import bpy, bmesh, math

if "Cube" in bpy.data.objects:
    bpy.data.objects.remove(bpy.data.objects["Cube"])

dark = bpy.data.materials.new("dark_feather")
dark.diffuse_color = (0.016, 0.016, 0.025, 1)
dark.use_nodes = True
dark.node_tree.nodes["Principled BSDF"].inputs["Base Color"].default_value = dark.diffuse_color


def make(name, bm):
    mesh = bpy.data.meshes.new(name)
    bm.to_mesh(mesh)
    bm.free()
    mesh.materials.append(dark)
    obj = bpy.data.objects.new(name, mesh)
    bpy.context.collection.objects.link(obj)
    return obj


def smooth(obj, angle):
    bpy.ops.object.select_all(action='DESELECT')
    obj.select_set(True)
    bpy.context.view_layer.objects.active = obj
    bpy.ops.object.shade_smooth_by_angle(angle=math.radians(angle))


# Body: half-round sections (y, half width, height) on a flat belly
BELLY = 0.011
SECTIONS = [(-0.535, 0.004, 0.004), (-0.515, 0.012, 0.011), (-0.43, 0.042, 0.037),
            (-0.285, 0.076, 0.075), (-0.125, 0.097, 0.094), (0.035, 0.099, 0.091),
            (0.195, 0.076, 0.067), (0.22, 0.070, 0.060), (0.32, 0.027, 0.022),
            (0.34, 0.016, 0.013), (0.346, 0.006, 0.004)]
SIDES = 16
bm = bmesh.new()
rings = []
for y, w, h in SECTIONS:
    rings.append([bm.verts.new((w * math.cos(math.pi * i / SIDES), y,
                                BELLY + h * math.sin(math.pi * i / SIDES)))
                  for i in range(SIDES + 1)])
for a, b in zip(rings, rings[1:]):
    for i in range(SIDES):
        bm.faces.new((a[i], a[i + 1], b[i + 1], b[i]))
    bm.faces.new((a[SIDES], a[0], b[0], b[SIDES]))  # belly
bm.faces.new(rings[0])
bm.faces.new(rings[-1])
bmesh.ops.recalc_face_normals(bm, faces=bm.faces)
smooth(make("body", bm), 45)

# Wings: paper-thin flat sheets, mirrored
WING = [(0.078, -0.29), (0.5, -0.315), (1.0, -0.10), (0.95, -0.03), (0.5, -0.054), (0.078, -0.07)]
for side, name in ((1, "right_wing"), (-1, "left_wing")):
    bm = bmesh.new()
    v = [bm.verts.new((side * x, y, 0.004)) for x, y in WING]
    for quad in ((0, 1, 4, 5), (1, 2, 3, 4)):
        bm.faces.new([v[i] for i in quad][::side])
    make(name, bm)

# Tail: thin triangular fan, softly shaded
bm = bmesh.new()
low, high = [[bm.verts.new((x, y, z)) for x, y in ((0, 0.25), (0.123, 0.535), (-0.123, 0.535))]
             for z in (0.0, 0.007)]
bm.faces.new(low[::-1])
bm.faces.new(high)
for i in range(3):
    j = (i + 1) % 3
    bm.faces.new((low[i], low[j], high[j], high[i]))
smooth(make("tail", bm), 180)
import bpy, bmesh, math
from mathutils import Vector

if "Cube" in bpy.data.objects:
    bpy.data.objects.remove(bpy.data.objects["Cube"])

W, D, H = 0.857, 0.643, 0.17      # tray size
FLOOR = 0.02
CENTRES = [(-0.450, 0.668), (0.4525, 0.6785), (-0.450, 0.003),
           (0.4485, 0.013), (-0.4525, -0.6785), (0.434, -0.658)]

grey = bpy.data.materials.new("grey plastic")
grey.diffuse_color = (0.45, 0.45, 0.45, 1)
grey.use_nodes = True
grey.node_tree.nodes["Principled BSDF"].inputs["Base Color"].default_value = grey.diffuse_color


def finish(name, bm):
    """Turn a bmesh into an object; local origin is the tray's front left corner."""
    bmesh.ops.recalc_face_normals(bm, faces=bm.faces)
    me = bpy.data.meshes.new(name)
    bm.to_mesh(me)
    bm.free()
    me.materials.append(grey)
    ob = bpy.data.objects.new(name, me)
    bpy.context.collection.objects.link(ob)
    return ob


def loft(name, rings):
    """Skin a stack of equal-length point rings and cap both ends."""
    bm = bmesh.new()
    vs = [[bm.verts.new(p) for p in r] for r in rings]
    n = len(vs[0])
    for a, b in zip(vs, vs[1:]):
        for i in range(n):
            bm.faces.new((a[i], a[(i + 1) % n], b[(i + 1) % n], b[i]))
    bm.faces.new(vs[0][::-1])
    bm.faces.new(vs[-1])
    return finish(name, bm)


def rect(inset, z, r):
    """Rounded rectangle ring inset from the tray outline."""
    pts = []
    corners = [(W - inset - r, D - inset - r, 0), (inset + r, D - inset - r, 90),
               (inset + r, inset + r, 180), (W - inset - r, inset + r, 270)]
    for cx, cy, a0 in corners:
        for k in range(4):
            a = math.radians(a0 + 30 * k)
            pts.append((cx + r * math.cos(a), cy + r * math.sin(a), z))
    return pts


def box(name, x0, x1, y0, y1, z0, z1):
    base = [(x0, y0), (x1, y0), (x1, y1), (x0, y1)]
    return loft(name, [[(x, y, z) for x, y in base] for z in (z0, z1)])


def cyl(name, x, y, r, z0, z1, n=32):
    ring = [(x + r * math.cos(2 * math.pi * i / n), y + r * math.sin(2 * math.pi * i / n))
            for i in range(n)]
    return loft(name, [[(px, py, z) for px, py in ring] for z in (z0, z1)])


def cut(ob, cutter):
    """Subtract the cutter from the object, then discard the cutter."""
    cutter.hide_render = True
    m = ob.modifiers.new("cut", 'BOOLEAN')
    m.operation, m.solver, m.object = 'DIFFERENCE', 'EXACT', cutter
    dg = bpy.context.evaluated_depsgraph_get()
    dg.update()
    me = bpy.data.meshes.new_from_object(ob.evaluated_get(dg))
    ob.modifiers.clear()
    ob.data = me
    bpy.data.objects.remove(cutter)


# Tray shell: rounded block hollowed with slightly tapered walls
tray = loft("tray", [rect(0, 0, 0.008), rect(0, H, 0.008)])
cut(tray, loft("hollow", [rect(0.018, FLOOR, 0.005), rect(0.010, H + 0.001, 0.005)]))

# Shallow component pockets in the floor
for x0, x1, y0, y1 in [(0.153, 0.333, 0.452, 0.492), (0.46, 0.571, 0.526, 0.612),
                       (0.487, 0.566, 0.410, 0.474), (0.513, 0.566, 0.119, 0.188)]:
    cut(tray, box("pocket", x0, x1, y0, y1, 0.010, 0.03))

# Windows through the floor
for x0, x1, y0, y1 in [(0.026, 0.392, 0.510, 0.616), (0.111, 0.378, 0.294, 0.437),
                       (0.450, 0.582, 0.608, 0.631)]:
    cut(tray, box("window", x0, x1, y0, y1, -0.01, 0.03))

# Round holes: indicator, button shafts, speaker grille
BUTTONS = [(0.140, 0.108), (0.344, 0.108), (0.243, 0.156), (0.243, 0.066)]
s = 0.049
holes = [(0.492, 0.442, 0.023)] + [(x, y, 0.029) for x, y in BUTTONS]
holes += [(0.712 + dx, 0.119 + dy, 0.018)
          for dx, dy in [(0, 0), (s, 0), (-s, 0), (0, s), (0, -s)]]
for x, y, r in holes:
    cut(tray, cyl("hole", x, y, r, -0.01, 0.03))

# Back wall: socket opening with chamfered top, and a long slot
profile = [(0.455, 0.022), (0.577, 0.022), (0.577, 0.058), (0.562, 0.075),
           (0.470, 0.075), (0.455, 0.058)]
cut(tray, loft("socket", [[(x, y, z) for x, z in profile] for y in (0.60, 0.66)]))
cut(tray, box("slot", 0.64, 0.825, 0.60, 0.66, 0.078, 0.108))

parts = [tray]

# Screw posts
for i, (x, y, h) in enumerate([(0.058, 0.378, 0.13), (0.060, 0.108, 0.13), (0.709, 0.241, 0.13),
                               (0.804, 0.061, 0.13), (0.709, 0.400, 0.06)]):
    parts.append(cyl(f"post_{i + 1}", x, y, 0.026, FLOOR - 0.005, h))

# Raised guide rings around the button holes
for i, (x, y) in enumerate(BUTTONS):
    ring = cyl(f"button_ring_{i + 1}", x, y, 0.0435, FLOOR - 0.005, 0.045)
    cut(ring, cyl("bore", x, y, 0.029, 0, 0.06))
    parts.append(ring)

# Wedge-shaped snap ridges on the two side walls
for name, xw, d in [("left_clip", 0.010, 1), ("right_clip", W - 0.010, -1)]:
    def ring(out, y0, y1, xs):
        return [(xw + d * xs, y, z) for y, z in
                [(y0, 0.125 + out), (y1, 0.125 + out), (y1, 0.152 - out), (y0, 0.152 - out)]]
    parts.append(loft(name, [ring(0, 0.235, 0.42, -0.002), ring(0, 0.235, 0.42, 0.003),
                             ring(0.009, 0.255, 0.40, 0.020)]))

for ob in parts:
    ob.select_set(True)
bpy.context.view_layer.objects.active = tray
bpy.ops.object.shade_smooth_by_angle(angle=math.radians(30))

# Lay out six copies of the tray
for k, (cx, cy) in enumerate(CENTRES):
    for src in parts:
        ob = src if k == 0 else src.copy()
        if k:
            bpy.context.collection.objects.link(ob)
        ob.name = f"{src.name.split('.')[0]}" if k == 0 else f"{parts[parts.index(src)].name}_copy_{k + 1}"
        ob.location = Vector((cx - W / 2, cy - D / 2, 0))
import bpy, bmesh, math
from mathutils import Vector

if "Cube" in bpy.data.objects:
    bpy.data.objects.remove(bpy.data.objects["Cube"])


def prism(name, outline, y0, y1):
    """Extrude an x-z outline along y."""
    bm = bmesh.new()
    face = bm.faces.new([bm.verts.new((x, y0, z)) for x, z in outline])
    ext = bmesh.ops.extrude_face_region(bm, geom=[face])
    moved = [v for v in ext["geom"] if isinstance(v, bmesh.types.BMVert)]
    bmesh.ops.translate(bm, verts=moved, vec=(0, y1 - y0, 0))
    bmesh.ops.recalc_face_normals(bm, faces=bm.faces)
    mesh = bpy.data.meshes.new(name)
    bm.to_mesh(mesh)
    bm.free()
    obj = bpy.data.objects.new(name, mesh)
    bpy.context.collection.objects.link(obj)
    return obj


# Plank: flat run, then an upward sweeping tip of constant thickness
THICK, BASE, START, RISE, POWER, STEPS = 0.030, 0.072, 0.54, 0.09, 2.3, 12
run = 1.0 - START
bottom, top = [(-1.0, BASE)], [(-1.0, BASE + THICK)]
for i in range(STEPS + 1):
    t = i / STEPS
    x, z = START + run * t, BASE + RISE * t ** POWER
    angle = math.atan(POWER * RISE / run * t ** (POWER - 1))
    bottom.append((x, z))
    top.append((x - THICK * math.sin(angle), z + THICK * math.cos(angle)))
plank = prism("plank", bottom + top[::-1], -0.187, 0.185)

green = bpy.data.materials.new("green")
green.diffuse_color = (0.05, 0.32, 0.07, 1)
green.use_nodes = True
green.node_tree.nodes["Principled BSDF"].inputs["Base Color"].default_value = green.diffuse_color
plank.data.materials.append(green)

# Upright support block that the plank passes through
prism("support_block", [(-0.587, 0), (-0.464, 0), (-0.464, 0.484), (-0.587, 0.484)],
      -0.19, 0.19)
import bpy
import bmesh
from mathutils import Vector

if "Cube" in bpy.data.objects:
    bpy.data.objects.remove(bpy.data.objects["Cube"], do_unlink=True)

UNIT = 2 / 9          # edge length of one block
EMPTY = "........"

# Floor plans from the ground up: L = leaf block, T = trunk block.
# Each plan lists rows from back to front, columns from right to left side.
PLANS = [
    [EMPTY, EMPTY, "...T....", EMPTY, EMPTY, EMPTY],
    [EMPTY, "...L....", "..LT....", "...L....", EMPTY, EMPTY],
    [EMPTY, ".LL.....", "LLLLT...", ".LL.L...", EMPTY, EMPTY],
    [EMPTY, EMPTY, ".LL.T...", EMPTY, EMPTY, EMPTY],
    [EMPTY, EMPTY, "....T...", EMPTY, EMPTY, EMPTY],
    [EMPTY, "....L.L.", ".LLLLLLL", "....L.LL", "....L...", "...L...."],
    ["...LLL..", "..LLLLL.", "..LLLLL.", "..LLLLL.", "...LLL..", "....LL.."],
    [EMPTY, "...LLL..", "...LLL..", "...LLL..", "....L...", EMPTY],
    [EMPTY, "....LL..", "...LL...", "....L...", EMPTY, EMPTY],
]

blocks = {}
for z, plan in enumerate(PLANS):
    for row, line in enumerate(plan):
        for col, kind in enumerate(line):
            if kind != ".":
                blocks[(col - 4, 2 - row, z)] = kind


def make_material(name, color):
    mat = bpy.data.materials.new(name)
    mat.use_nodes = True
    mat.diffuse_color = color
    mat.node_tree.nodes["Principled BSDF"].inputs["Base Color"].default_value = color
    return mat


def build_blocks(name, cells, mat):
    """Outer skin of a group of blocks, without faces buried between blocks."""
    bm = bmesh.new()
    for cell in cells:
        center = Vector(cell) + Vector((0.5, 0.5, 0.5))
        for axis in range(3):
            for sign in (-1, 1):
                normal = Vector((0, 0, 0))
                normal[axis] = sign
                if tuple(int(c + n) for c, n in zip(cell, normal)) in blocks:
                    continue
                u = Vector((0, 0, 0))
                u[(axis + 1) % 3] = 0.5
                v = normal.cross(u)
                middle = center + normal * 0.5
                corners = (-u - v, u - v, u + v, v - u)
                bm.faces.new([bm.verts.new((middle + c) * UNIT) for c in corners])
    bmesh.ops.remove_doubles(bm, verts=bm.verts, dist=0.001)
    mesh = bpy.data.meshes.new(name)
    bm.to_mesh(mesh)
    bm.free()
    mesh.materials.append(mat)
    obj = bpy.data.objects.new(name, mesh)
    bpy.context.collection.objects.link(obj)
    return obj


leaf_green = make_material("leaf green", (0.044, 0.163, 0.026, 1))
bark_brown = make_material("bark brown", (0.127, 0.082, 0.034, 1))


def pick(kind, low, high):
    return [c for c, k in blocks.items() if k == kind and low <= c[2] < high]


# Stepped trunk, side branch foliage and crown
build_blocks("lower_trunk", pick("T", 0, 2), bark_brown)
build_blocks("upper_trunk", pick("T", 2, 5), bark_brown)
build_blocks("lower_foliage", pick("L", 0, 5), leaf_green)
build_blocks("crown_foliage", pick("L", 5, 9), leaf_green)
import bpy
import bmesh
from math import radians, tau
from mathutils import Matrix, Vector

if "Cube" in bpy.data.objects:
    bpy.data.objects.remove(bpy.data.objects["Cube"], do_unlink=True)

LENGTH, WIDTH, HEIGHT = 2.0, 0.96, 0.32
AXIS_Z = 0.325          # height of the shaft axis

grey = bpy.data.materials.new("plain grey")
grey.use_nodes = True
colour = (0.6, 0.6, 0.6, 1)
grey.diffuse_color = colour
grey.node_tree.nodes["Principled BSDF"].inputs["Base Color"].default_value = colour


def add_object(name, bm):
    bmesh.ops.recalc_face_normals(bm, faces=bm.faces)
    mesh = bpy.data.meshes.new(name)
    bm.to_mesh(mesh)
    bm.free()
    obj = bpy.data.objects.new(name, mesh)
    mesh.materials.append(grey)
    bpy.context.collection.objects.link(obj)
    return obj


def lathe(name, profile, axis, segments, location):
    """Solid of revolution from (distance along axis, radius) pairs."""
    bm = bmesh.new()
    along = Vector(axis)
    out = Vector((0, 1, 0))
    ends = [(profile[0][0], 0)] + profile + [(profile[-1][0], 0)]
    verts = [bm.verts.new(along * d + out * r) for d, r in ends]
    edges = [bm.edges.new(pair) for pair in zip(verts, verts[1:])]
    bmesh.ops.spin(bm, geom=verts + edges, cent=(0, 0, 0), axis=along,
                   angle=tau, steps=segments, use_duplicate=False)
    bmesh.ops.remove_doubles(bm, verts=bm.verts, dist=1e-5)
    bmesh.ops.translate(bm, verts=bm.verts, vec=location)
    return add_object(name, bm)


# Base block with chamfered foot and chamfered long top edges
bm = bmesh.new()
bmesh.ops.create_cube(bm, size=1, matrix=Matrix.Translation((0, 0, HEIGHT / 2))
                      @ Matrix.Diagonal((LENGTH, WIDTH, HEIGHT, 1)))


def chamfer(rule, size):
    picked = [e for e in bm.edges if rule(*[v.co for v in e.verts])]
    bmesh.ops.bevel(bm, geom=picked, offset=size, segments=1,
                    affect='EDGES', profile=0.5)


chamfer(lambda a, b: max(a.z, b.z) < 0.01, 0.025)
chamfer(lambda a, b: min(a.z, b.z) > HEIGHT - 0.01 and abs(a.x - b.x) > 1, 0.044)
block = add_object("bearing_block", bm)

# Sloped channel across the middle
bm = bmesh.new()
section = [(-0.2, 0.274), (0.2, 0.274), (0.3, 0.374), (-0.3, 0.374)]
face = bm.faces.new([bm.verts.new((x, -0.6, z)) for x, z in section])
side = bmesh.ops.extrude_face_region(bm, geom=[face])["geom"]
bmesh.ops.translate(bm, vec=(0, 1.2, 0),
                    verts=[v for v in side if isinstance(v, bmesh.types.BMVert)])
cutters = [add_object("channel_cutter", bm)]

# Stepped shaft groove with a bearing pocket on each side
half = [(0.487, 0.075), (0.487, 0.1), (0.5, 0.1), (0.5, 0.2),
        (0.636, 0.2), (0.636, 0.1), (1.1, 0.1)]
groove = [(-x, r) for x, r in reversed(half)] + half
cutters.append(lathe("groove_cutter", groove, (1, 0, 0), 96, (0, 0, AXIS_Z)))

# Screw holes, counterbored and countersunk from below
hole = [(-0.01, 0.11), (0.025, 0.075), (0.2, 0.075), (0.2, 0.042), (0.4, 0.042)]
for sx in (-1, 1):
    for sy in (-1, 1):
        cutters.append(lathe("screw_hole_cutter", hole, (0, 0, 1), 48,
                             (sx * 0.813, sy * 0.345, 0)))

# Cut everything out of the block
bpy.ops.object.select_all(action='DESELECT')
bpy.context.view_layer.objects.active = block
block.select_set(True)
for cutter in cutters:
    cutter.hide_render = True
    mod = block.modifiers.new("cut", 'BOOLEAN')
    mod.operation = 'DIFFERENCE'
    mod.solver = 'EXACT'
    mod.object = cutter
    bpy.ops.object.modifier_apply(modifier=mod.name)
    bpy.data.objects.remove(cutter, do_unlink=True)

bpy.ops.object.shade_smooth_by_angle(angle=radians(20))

▶ Prompt:
Where the line with "for z in (0.0, 0.007)]" ends, your copy should end too; please return exactly the lines from the first line of the data through it.

▶ Answer to the problem:
import bpy, bmesh, math

if "Cube" in bpy.data.objects:
    bpy.data.objects.remove(bpy.data.objects["Cube"])

dark = bpy.data.materials.new("dark_feather")
dark.diffuse_color = (0.016, 0.016, 0.025, 1)
dark.use_nodes = True
dark.node_tree.nodes["Principled BSDF"].inputs["Base Color"].default_value = dark.diffuse_color


def make(name, bm):
    mesh = bpy.data.meshes.new(name)
    bm.to_mesh(mesh)
    bm.free()
    mesh.materials.append(dark)
    obj = bpy.data.objects.new(name, mesh)
    bpy.context.collection.objects.link(obj)
    return obj


def smooth(obj, angle):
    bpy.ops.object.select_all(action='DESELECT')
    obj.select_set(True)
    bpy.context.view_layer.objects.active = obj
    bpy.ops.object.shade_smooth_by_angle(angle=math.radians(angle))


# Body: half-round sections (y, half width, height) on a flat belly
BELLY = 0.011
SECTIONS = [(-0.535, 0.004, 0.004), (-0.515, 0.012, 0.011), (-0.43, 0.042, 0.037),
            (-0.285, 0.076, 0.075), (-0.125, 0.097, 0.094), (0.035, 0.099, 0.091),
            (0.195, 0.076, 0.067), (0.22, 0.070, 0.060), (0.32, 0.027, 0.022),
            (0.34, 0.016, 0.013), (0.346, 0.006, 0.004)]
SIDES = 16
bm = bmesh.new()
rings = []
for y, w, h in SECTIONS:
    rings.append([bm.verts.new((w * math.cos(math.pi * i / SIDES), y,
                                BELLY + h * math.sin(math.pi * i / SIDES)))
                  for i in range(SIDES + 1)])
for a, b in zip(rings, rings[1:]):
    for i in range(SIDES):
        bm.faces.new((a[i], a[i + 1], b[i + 1], b[i]))
    bm.faces.new((a[SIDES], a[0], b[0], b[SIDES]))  # belly
bm.faces.new(rings[0])
bm.faces.new(rings[-1])
bmesh.ops.recalc_face_normals(bm, faces=bm.faces)
smooth(make("body", bm), 45)

# Wings: paper-thin flat sheets, mirrored
WING = [(0.078, -0.29), (0.5, -0.315), (1.0, -0.10), (0.95, -0.03), (0.5, -0.054), (0.078, -0.07)]
for side, name in ((1, "right_wing"), (-1, "left_wing")):
    bm = bmesh.new()
    v = [bm.verts.new((side * x, y, 0.004)) for x, y in WING]
    for quad in ((0, 1, 4, 5), (1, 2, 3, 4)):
        bm.faces.new([v[i] for i in quad][::side])
    make(name, bm)

# Tail: thin triangular fan, softly shaded
bm = bmesh.new()
low, high = [[bm.verts.new((x, y, z)) for x, y in ((0, 0.25), (0.123, 0.535), (-0.123, 0.535))]
             for z in (0.0, 0.007)]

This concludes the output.